This is a game which can have funny player interactions. Sometimes you should cooperate. Let's say one guy has claimed 3. If he claims 4 as well, he's going to win, because 3 + 4 = 7. In this situation, the other players should work together to stop him from claiming 4. You can communicate, negotiate, and even lie about what card you have. Okay I'm probably overthinking this. This is supposed to be a children's game, a family game. Please don't lie to your kids. That can be traumatic. 

Saturday 3 February 2024

Snow White fan art #1

Okay that's a lot of exaggeration. Snow White and the Eleven Dwarfs is too new to have any fan art. This was just my friend Chung putting the original box cover (below) through generative AI. I think it's pretty decent. It's meant to be in the Pixar style I believe. 

Link: Snow White game page at Cili Padi Games

Friday 2 February 2024

Snow White coming to Book Xcess

Snow White and the Eleven Dwarfs will soon be available at Book Xcess bookstores in Malaysia! Sun 4 Feb 2024 2pm - 5pm I will be doing a roadshow at the Book Xcess store in KL Pavilion. If you are in the area, come visit me! 

Thursday 1 February 2024

Game On Lah! 2024


We have another Game On Lah! event on Sat 3 Feb 2024! This time it is in Putrajaya. The main event is Ikat Tepi (1). It is a local cultural event not specifically about boardgames. Game On Lah! is one of the segments of the event. The overall theme is school sports days. I bet there will be a Milo truck. 

This time I will be promoting not just Dancing Queen but also Snow White and the Eleven Dwarfs. I will also be bringing a number of games still in development to showcase and playtest. Romeo & Juliet, Ali Baba & the Forty Thieves and Pinocchio have been showcased at other events. First timer games are Winter Solstice and The Ice Queen

Come play with me! 

Details here

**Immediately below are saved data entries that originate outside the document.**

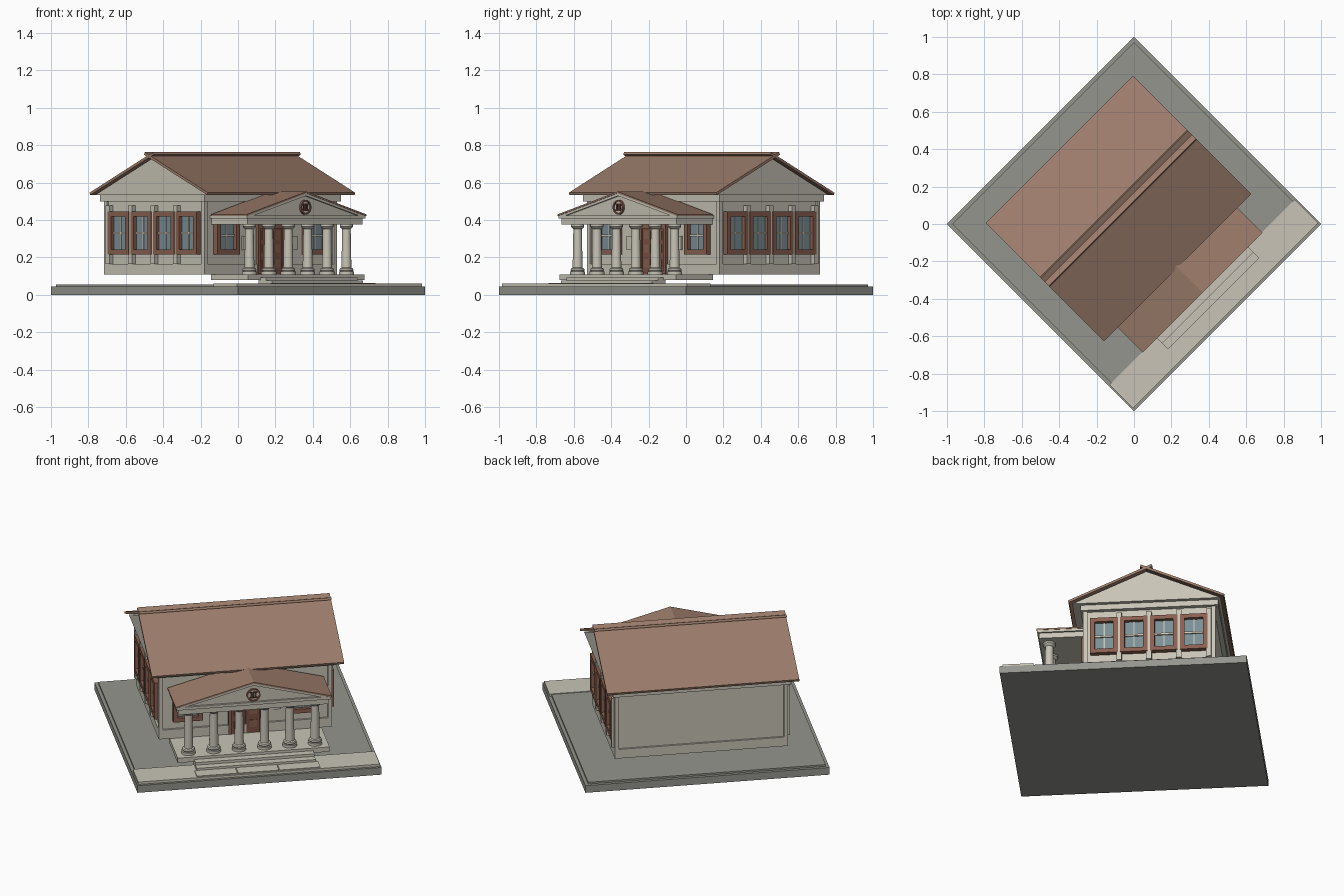
import bpy, bmesh, math
from mathutils import Matrix

if "Cube" in bpy.data.objects:
    bpy.data.objects.remove(bpy.data.objects["Cube"])

TURN = Matrix.Rotation(math.radians(45), 4, 'Z')   # whole lot sits diagonally


def material(name, r, g, b):
    m = bpy.data.materials.new(name)
    lin = [((c / 255 + 0.055) / 1.055) ** 2.4 for c in (r, g, b)]
    m.diffuse_color = (*lin, 1)
    m.use_nodes = True
    m.node_tree.nodes["Principled BSDF"].inputs["Base Color"].default_value = m.diffuse_color
    return m


STONE = material("pale stone", 200, 196, 182)
GROUND = material("grey ground", 148, 149, 141)
ROOF = material("brown roof", 157, 125, 107)
FRAME = material("window brown", 138, 96, 80)
DOOR = material("door red brown", 126, 82, 68)
GLASS = material("blue grey glass", 122, 143, 150)
DARK = material("dark brown", 74, 50, 43)


def finish(name, bm, mat, smooth=False):
    bmesh.ops.recalc_face_normals(bm, faces=bm.faces)
    bm.transform(TURN)
    me = bpy.data.meshes.new(name)
    bm.to_mesh(me)
    bm.free()
    me.materials.append(mat)
    ob = bpy.data.objects.new(name, me)
    bpy.context.collection.objects.link(ob)
    if smooth:
        bpy.context.view_layer.objects.active = ob
        ob.select_set(True)
        bpy.ops.object.shade_smooth_by_angle(angle=math.radians(40))
        ob.select_set(False)
    return ob


def box(name, x0, x1, y0, y1, z0, z1, mat):
    bm = bmesh.new()
    size = Matrix.Diagonal((x1 - x0, y1 - y0, z1 - z0, 1))
    mid = Matrix.Translation(((x0 + x1) / 2, (y0 + y1) / 2, (z0 + z1) / 2))
    bmesh.ops.create_cube(bm, size=1, matrix=mid @ size)
    return finish(name, bm, mat)


def prism(name, profile, a, b, axis, mat):
    """Extrude a (horizontal, z) profile from a to b along axis x or y."""
    bm = bmesh.new()
    put = (lambda p, d: (d, p[0], p[1])) if axis == 'x' else (lambda p, d: (p[0], d, p[1]))
    lo = [bm.verts.new(put(p, a)) for p in profile]
    hi = [bm.verts.new(put(p, b)) for p in profile]
    bm.faces.new(lo)
    bm.faces.new(hi)
    n = len(profile)
    for i in range(n):
        j = (i + 1) % n
        bm.faces.new((lo[i], lo[j], hi[j], hi[i]))
    return finish(name, bm, mat)


def lathe(name, profile, place, mat, sides=20):
    """Spin an (radius, height) profile about z; place moves it into position."""
    bm = bmesh.new()
    rings = [[bm.verts.new((r * math.cos(2 * math.pi * k / sides),
                            r * math.sin(2 * math.pi * k / sides), z))
              for k in range(sides)] for r, z in profile]
    for p, q in zip(rings, rings[1:]):
        for k in range(sides):
            j = (k + 1) % sides
            bm.faces.new((p[k], p[j], q[j], q[k]))
    bm.faces.new(rings[0])
    bm.faces.new(rings[-1])
    bm.transform(place)
    return finish(name, bm, mat, True)


# Lot: base slab, raised ground, pavement and walkway
H = 0.7071
box("base_slab", -H, H, -H, H, 0, 0.045, GROUND)
box("ground", -0.688, 0.688, -0.688, 0.688, 0.045, 0.056, GROUND)
box("pavement", -0.7, 0.7, -0.692, -0.515, 0.045, 0.06, STONE)
for i in range(3):
    x = -0.36 + 0.24 * i
    box("walkway_slab", x + 0.002, x + 0.238, -0.68, -0.604, 0.058, 0.064, STONE)

# Main hall body
box("walls", -0.49, 0.49, -0.235, 0.5, 0.108, 0.51, STONE)
box("skirting", -0.502, 0.502, -0.247, 0.512, 0.108, 0.165, STONE)
box("cornice", -0.515, 0.515, -0.262, 0.527, 0.5, 0.535, STONE)
for sx in (-1, 1):
    for y in (-0.235, 0.5):
        box("corner_post", sx * 0.49 - 0.012, sx * 0.49 + 0.012,
            y - 0.012, y + 0.012, 0.165, 0.5, STONE)

# Gabled attic and two roof slabs that cross at the ridge
RY, RZ, SL = 0.118, 0.733, 0.2 / 0.443
prism("gable_block", [(RY - 0.425, 0.534), (RY + 0.425, 0.534), (RY, 0.726)],
      -0.537, 0.537, 'x', STONE)
for s in (-1, 1):
    near, far = -0.036, 0.443
    prism("roof_slab", [(RY + s * near, RZ - SL * near), (RY + s * far, RZ - SL * far),
                        (RY + s * (far + 0.004), RZ - SL * far + 0.013),
                        (RY + s * (near + 0.006), RZ - SL * near + 0.013)],
          -0.557, 0.557, 'x', ROOF)


def window(c, side, w=0.158, z0=0.215, z1=0.445):
    """Window on a wall: side -1/1 for the end walls, 0 for the front wall."""
    def part(name, a0, a1, d0, d1, lo, hi, mat):
        if side:
            xs = sorted((side * (0.49 + d0), side * (0.49 + d1)))
            box(name, *xs, c + a0, c + a1, lo, hi, mat)
        else:
            box(name, c + a0, c + a1, -0.235 - d1, -0.235 - d0, lo, hi, mat)
    h, t, zm = w / 2, 0.026, (z0 + z1) / 2
    part("window_frame", -h, -h + t, 0, 0.03, z0, z1, FRAME)
    part("window_frame", h - t, h, 0, 0.03, z0, z1, FRAME)
    part("window_frame", -h + t, h - t, 0, 0.03, z0, z0 + t, FRAME)
    part("window_frame", -h + t, h - t, 0, 0.03, z1 - t, z1, FRAME)
    part("window_glass", -h + t, h - t, 0, 0.008, z0 + t, z1 - t, GLASS)
    part("window_bar", -h + t, h - t, 0.008, 0.016, zm - 0.006, zm + 0.006, STONE)
    part("window_bar", -0.003, 0.003, 0.008, 0.012, z0 + t, z1 - t, STONE)


# End walls: four windows each with pilasters between
for side in (-1, 1):
    for i in range(4):
        yc = 0.13 + (i - 1.5) * 0.171
        window(yc, side)
        xs = sorted((side * 0.49, side * 0.516))
        box("pilaster", *xs, yc + 0.0855 - 0.015, yc + 0.0855 + 0.015, 0.165, 0.478, STONE)

# Front wall: two windows, double door and plaques
for s in (-1, 1):
    window(s * 0.335, 0, 0.17, 0.215, 0.42)
    a, b = sorted((s * 0.006, s * 0.082))
    box("door_leaf", a, b, -0.248, -0.23, 0.11, 0.355, DOOR)
    for z in (0.145, 0.225, 0.295):
        box("door_panel", a + 0.016, b - 0.016, -0.252, -0.246, z, z + 0.045, FRAME)
    a, b = sorted((s * 0.082, s * 0.1))
    box("door_jamb", a, b, -0.256, -0.23, 0.11, 0.375, FRAME)
    box("plaque", s * 0.185 - 0.022, s * 0.185 + 0.022, -0.243, -0.234, 0.24, 0.315, STONE)
box("door_gap", -0.006, 0.006, -0.242, -0.23, 0.11, 0.355, DARK)
box("door_lintel", -0.1, 0.1, -0.256, -0.23, 0.355, 0.375, FRAME)

# Porch floor and steps
box("porch_floor", -0.44, 0.44, -0.515, -0.235, 0.078, 0.108, STONE)
for y, z in ((-0.558, 0.092), (-0.602, 0.076)):
    box("step", -0.345, 0.345, y, -0.5, 0.056, z, STONE)

# Porch columns
COLUMN = [(0.041, 0.108), (0.041, 0.124), (0.035, 0.126), (0.038, 0.133), (0.035, 0.141),
          (0.027, 0.145), (0.023, 0.352), (0.029, 0.356), (0.036, 0.364), (0.036, 0.376)]
for i in range(6):
    lathe("column", COLUMN,
          Matrix.Translation(((i - 2.5) * 0.1467, -0.453, 0)), STONE)

# Porch entablature, pediment and roof
box("porch_beam", -0.436, 0.436, -0.506, -0.235, 0.375, 0.412, STONE)
box("porch_cornice", -0.447, 0.447, -0.516, -0.235, 0.408, 0.425, STONE)
prism("pediment", [(-0.435, 0.425), (0.435, 0.425), (0, 0.543)], -0.503, -0.24, 'y', STONE)
for s in (-1, 1):
    prism("raking_cornice", [(s * 0.447, 0.423), (s * 0.40, 0.423), (0, 0.529), (0, 0.544)],
          -0.515, -0.5, 'y', STONE)
    prism("porch_roof", [(s * 0.452, 0.421), (0, 0.543), (0, 0.552), (s * 0.452, 0.43)],
          -0.519, -0.25, 'y', ROOF)

# Round medallion on the pediment
FACE = Matrix.Translation((0, -0.503, 0.468)) @ Matrix.Rotation(math.radians(90), 4, 'X')
lathe("medallion_rim", [(0.039, -0.002), (0.039, 0.013), (0.031, 0.013), (0.031, 0.004)],
      FACE, FRAME, 28)
lathe("medallion_disc", [(0.032, 0.0), (0.032, 0.006)], FACE, STONE, 28)
for z in (0.449, 0.482):
    box("medallion_bar", -0.022, 0.022, -0.514, -0.503, z, z + 0.006, DARK)
for x in (-0.013, 0, 0.013):
    box("medallion_post", x - 0.005, x + 0.005, -0.513, -0.503, 0.454, 0.483, DARK)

(1) "Ikat Tepi" is Malay for "tied on the side". In Malaysia, when you buy a drink to-go at roadside stalls, they give you your drink in a sturdy transparent plastic bag, and ask whether you want to "ikat tepi" or "ikat mati". "Ikat mati" (tied with a dead knot) means they will tie a very tight knot to make sure the drink will not spill. When you get home you can untie and enjoy your drink. "Ikat tepi" means they will tie a string to only one of the top corners of the bag, leaving the other top corner open. They'll give you a straw too (plastic). This way you can have your drink as you go about. Gosh this explanation is longer than the blog post itself.